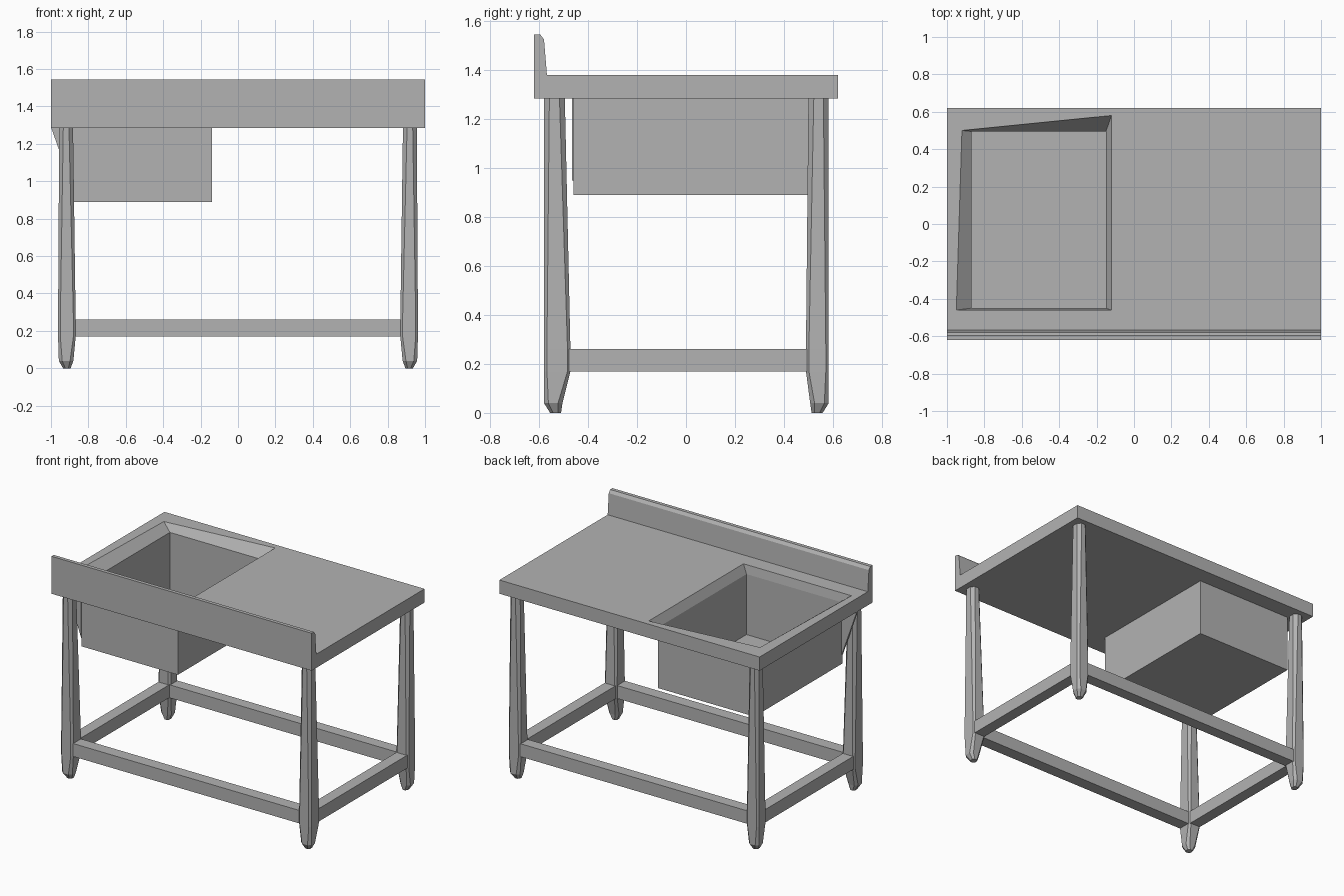
import bpy
import bmesh

cube = bpy.data.objects.get("Cube")
if cube:
    bpy.data.objects.remove(cube, do_unlink=True)

steel = bpy.data.materials.new("brushed_steel_grey")
steel.use_nodes = True
grey = (0.45, 0.45, 0.45, 1)
steel.diffuse_color = grey
steel.node_tree.nodes["Principled BSDF"].inputs["Base Color"].default_value = grey


def rect(x0, x1, y0, y1, z):
    return [(x0, y0, z), (x1, y0, z), (x1, y1, z), (x0, y1, z)]


def octagon(x0, x1, y0, y1, z, c):
    """Rectangle with corners cut by c."""
    return [(x0 + c, y0, z), (x1 - c, y0, z), (x1, y0 + c, z), (x1, y1 - c, z),
            (x1 - c, y1, z), (x0 + c, y1, z), (x0, y1 - c, z), (x0, y0 + c, z)]


def loft(name, loops, closed=False):
    """Skin matching loops; cap the ends, or join last to first."""
    bm = bmesh.new()
    rings = [[bm.verts.new(p) for p in loop] for loop in loops]
    pairs = list(zip(rings, rings[1:]))
    if closed:
        pairs.append((rings[-1], rings[0]))
    for a, b in pairs:
        n = len(a)
        for i in range(n):
            j = (i + 1) % n
            bm.faces.new((a[i], a[j], b[j], b[i]))
    if not closed:
        bm.faces.new(rings[0])
        bm.faces.new(rings[-1])
    bmesh.ops.recalc_face_normals(bm, faces=bm.faces)
    mesh = bpy.data.meshes.new(name)
    bm.to_mesh(mesh)
    bm.free()
    mesh.materials.append(steel)
    obj = bpy.data.objects.new(name, mesh)
    bpy.context.collection.objects.link(obj)
    return obj


def box(name, x0, x1, y0, y1, z0, z1):
    return loft(name, [rect(x0, x1, y0, y1, z0), rect(x0, x1, y0, y1, z1)])


# Worktop slab with a sloping, slightly skewed rim around the sink opening
under, top = 1.285, 1.38
rim = [(-0.95, -0.46, top), (-0.12, -0.46, top), (-0.12, 0.58, top), (-0.92, 0.50, top)]
loft("worktop", [
    rect(-0.87, -0.15, -0.45, 0.495, under),
    rect(-1, 1, -0.568, 0.62, under),
    rect(-1, 1, -0.568, 0.62, top),
    rim,
    rect(-0.87, -0.15, -0.45, 0.495, 1.32),
], closed=True)

# Sink basin, open at the top
loft("sink_basin", [
    rect(-0.88, -0.14, -0.46, 0.505, 0.89),
    rect(-0.88, -0.14, -0.46, 0.505, 1.30),
    rect(-0.87, -0.15, -0.45, 0.495, 1.30),
    rect(-0.87, -0.15, -0.45, 0.495, 0.90),
])

# Small triangular bracket beside the basin
bracket = [(-1.0, 1.29), (-0.88, 1.29), (-0.88, 0.95)]
loft("basin_bracket", [[(x, y, z) for x, z in bracket] for y in (-0.465, -0.45)])

# Upstand along the front edge
upstand = [(-0.62, under), (-0.62, 1.545), (-0.595, 1.545),
           (-0.58, 1.525), (-0.568, top), (-0.568, under)]
loft("upstand", [[(x, y, z) for y, z in upstand] for x in (-1, 1)])

# Tapered legs with pointed feet; the front pair widens toward the floor
for side, s in (("right", -1), ("left", 1)):
    for end, outer, inner_top, inner_low in (("front", -0.58, -0.495, -0.472),
                                             ("back", 0.583, 0.50, 0.49)):
        def section(x_in, x_out, inner, z, cut, inset=0.0):
            xs = sorted((s * x_in, s * x_out))
            d = inset if outer < 0 else -inset
            ys = sorted((outer + d, inner))
            return octagon(xs[0], xs[1], ys[0], ys[1], z, cut)

        toe = outer * 0.88
        loft(f"{end}_{side}_leg", [
            section(0.895, 0.935, toe, 0.0, 0.012, 0.025),
            section(0.88, 0.958, outer * 0.87, 0.04, 0.018),
            section(0.868, 0.962, inner_low, 0.17, 0.012),
            section(0.868, 0.962, inner_low, 0.26, 0.012),
            section(0.882, 0.956, inner_top, 1.29, 0.022),
        ])

# Stretcher rails joining the legs
low, high = 0.17, 0.26
box("front_rail", -0.91, 0.91, -0.57, -0.485, low, high)
box("back_rail", -0.91, 0.91, 0.495, 0.575, low, high)
for side, s in (("right", -1), ("left", 1)):
    x0, x1 = sorted((s * 0.875, s * 0.955))
    box(f"{side}_rail", x0, x1, -0.53, 0.53, low, high)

DIRECTIONS: Where does the word "under" appear in the listing? List each line that holds it.

ANSWER SPACE:
under, top = 1.285, 1.38
    rect(-0.87, -0.15, -0.45, 0.495, under),
    rect(-1, 1, -0.568, 0.62, under),
upstand = [(-0.62, under), (-0.62, 1.545), (-0.595, 1.545),
           (-0.58, 1.525), (-0.568, top), (-0.568, under)]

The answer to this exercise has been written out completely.